Correcting Destructive Fishing Fishing can be a very relaxing pastime in fact fishing is actually one of the most popular pastimes around the globe. Although it may sound strange there are some onlookers that actually view some fishermen as crazy due to the amount of hours that is spent waiting. I believe this time to be serene, now where does one draw the line between a pastime and destructive fishing? According to the video from our week six assignments there seems to be a decrease in the population of certain fish large ones in fact such as tuna and swordfish. According to Pauly (2003), overfishing is a direct result from increased human population, as we humans multiply, it increases the demand for fish for us to eat, in can also impact in the commercial fishing industry, we must also consider the problems that arise should global and national policies fail sustain the management of fisheries, this problem could lead extinction of these fishes. It is very unfortunate the some of the damages of our aquatic ecosystem are a result from the techniques that are practiced by modern fishermen. An example would be cyanide fishing this is an illegal technique where fishermen spray coral reefs with this substance to catch different types of fish. This practice has become very controversial with especially with environmentalists because of the effects that it has on our environment. Another example would be dynamite fishing this technique, also illegal is where one would use explosives such as dynamite to kills schools of fish for easy collection and simply destroying our ecosystem. Although there are laws that are set in place to help reduce the problem of overfishing the provisions are only binding for international waters (Axia, 2010). Industrialized countries ' interest in removing manganese nodules from the ocean floor, first expressed in the 1960s, triggered the formation of an international treaty, the U.N.

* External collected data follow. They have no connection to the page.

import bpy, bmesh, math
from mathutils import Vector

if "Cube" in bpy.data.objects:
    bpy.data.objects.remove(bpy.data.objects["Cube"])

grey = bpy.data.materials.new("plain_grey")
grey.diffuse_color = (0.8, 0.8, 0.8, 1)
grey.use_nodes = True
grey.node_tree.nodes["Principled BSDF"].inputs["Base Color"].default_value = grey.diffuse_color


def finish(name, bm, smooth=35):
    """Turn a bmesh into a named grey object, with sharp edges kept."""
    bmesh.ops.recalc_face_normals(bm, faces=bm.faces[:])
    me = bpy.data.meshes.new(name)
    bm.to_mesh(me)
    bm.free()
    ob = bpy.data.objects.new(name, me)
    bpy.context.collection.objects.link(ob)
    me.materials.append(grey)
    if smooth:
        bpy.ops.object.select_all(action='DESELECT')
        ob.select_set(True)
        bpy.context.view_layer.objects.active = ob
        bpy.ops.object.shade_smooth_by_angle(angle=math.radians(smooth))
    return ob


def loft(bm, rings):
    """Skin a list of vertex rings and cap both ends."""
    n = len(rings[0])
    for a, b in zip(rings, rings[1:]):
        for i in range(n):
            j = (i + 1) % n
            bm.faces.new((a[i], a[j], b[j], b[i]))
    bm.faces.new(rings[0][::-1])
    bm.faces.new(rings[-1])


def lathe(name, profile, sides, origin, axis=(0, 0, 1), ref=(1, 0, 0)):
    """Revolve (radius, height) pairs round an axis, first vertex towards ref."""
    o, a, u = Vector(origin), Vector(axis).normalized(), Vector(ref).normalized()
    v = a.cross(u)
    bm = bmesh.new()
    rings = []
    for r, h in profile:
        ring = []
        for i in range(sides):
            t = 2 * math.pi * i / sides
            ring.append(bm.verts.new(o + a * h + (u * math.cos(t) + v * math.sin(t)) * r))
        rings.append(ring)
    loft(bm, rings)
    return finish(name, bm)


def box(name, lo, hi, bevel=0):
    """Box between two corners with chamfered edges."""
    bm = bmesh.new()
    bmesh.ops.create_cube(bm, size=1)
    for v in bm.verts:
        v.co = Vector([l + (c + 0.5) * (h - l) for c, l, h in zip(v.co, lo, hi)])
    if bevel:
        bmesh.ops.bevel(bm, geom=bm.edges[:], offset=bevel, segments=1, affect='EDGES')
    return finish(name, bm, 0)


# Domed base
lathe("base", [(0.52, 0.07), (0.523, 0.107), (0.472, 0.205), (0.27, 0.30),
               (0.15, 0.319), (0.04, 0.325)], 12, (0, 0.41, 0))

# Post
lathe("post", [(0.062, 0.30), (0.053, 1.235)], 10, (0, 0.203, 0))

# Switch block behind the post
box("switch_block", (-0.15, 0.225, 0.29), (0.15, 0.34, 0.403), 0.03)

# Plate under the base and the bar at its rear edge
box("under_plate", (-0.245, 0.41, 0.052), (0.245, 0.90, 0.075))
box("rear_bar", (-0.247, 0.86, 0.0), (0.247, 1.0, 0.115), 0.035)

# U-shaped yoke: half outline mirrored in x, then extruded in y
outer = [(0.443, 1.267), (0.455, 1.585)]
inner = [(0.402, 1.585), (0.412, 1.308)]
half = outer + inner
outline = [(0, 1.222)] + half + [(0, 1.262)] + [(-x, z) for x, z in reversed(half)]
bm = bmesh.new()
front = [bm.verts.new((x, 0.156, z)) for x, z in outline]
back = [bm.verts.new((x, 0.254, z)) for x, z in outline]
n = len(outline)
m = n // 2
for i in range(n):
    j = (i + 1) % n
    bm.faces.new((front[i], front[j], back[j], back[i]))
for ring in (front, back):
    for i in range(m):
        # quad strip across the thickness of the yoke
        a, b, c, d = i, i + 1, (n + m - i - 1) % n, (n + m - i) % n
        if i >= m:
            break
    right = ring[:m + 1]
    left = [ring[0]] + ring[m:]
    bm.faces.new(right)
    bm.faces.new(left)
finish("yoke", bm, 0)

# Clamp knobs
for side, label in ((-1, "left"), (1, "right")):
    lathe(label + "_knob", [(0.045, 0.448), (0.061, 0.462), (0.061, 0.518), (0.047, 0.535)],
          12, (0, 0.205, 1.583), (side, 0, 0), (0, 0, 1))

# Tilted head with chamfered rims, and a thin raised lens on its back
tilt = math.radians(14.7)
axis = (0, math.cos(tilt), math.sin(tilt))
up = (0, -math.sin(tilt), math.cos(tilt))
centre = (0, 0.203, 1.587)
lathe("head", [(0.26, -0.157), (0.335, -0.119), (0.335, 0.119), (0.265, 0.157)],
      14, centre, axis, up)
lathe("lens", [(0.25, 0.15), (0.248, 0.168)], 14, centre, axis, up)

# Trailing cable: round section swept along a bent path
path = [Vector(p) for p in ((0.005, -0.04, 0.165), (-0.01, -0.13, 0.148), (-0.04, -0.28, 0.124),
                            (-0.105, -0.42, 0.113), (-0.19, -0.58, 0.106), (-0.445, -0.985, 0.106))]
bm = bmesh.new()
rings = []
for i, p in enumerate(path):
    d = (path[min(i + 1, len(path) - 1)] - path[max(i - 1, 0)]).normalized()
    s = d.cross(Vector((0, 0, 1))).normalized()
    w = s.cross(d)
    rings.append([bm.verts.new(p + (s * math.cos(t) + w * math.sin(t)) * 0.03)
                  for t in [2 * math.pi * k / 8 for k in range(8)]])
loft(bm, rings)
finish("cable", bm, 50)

References: Axia College of University of Phoenix. (2008). the ocean and fisheries. Retrieved March 2, 2010, from Axia College, Week Six reading, aXcess, SCI275—Environmental Science Course Web site. Pauly, D. (2003). Counting the last fish. Scientific American, 289(1), 42. Retrieved March 2, 2010, from EBSCOHost (00328669). Worm, B. (2007). Fishin ' gone. Best Life, 4(5), 74. Retrieved March 2, 2010, from EBSCOHost (18604529).